= Supplied records =
_ _ _

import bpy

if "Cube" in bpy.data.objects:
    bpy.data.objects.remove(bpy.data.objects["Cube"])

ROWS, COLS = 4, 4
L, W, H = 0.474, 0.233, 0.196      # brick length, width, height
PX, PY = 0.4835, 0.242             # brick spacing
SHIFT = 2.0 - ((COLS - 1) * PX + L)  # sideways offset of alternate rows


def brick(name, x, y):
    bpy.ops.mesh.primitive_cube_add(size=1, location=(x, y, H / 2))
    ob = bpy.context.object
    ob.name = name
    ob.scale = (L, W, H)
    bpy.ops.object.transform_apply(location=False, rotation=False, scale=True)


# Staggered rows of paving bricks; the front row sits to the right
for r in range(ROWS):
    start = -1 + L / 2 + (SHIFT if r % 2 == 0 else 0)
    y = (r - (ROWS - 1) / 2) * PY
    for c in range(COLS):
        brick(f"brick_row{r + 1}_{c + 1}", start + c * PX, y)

_ _ _

= Problem =
Repeat the data in full, keeping each word exactly as it is.

= Result of this task =
import bpy

if "Cube" in bpy.data.objects:
    bpy.data.objects.remove(bpy.data.objects["Cube"])

ROWS, COLS = 4, 4
L, W, H = 0.474, 0.233, 0.196      # brick length, width, height
PX, PY = 0.4835, 0.242             # brick spacing
SHIFT = 2.0 - ((COLS - 1) * PX + L)  # sideways offset of alternate rows


def brick(name, x, y):
    bpy.ops.mesh.primitive_cube_add(size=1, location=(x, y, H / 2))
    ob = bpy.context.object
    ob.name = name
    ob.scale = (L, W, H)
    bpy.ops.object.transform_apply(location=False, rotation=False, scale=True)


# Staggered rows of paving bricks; the front row sits to the right
for r in range(ROWS):
    start = -1 + L / 2 + (SHIFT if r % 2 == 0 else 0)
    y = (r - (ROWS - 1) / 2) * PY
    for c in range(COLS):
        brick(f"brick_row{r + 1}_{c + 1}", start + c * PX, y)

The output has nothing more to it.